### Data for this task

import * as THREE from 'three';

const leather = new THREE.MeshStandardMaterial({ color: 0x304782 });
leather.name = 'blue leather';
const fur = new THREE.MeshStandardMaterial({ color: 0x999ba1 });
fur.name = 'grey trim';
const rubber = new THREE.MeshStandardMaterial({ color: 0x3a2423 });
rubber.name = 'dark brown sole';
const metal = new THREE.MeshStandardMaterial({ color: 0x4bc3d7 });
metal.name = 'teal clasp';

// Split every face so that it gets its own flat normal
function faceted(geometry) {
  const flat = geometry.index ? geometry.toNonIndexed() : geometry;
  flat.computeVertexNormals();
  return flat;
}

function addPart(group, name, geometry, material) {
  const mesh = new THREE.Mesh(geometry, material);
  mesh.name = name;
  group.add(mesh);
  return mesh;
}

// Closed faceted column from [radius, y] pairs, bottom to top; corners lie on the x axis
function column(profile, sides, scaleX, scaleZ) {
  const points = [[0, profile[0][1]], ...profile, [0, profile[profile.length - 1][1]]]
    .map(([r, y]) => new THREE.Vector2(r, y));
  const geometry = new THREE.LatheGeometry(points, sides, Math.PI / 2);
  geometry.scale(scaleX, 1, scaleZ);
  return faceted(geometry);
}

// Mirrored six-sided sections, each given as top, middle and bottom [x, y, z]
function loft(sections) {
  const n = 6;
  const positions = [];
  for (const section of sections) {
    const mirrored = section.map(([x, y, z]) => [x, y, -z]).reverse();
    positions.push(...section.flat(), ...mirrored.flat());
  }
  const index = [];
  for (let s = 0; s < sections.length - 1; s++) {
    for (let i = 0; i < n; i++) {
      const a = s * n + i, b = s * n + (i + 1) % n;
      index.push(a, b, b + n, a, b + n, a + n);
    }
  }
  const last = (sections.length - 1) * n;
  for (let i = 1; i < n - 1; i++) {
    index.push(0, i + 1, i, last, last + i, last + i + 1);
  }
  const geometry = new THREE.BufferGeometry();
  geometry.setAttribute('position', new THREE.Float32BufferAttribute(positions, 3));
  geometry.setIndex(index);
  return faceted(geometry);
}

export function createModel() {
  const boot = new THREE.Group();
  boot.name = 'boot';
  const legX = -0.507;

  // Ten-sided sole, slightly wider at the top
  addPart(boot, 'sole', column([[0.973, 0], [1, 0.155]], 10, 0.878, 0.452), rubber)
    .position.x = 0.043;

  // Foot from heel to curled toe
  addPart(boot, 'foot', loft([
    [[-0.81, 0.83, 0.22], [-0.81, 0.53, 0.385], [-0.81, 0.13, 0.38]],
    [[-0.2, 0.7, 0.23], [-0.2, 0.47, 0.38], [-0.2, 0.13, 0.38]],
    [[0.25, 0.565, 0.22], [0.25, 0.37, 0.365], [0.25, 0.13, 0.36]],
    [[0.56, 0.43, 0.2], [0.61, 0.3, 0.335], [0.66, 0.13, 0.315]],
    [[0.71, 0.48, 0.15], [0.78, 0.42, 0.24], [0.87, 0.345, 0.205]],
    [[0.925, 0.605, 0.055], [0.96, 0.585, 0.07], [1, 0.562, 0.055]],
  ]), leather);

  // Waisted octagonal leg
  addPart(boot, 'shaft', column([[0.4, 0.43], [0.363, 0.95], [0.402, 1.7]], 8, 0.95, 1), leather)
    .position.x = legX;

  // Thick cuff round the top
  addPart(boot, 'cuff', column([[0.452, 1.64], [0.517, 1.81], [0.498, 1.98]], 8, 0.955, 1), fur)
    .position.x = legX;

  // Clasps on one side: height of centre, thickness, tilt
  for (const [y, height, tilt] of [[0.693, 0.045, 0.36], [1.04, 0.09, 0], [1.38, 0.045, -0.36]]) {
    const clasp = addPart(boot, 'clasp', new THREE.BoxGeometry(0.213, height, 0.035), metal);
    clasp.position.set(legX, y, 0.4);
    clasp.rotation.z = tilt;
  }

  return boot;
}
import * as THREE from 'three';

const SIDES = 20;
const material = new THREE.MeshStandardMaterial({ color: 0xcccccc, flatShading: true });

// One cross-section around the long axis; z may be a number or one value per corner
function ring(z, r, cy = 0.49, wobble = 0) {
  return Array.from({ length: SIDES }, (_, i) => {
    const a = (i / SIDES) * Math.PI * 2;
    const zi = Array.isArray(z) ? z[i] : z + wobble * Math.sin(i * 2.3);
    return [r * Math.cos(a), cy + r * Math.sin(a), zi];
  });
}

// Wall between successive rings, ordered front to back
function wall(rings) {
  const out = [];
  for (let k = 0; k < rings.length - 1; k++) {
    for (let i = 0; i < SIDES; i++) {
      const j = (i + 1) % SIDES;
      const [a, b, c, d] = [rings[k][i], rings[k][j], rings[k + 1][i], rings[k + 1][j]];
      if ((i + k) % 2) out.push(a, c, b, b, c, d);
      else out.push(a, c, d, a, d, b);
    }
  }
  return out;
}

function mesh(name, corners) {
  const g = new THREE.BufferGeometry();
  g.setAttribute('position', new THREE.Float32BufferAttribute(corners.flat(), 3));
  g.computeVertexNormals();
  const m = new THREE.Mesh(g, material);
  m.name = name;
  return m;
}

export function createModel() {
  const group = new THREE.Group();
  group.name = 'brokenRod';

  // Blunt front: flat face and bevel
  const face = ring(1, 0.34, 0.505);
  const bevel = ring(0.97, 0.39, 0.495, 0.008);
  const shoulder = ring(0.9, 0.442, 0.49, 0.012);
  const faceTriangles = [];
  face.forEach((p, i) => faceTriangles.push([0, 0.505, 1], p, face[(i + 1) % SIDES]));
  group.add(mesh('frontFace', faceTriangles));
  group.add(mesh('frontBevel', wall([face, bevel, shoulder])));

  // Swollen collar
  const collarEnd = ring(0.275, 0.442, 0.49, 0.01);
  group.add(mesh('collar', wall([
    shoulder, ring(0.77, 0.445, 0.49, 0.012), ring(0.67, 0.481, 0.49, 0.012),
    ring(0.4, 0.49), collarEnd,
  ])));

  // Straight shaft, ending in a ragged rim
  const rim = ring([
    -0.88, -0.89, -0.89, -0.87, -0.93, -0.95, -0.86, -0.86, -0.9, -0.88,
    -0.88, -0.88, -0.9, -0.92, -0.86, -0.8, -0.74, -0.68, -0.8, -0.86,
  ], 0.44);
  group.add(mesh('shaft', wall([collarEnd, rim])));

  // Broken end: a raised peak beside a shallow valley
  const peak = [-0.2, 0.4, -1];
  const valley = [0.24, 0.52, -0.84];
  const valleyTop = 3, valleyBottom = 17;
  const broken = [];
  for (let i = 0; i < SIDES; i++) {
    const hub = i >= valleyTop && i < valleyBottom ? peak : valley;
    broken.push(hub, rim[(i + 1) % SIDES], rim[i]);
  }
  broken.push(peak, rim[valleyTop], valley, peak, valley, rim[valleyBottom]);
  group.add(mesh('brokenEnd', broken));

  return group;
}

### Problem to work on
Restate the material word for word, but only from its first line through the line containing "const flat = geometry.index".

### Completed task
import * as THREE from 'three';

const leather = new THREE.MeshStandardMaterial({ color: 0x304782 });
leather.name = 'blue leather';
const fur = new THREE.MeshStandardMaterial({ color: 0x999ba1 });
fur.name = 'grey trim';
const rubber = new THREE.MeshStandardMaterial({ color: 0x3a2423 });
rubber.name = 'dark brown sole';
const metal = new THREE.MeshStandardMaterial({ color: 0x4bc3d7 });
metal.name = 'teal clasp';

// Split every face so that it gets its own flat normal
function faceted(geometry) {
  const flat = geometry.index ? geometry.toNonIndexed() : geometry;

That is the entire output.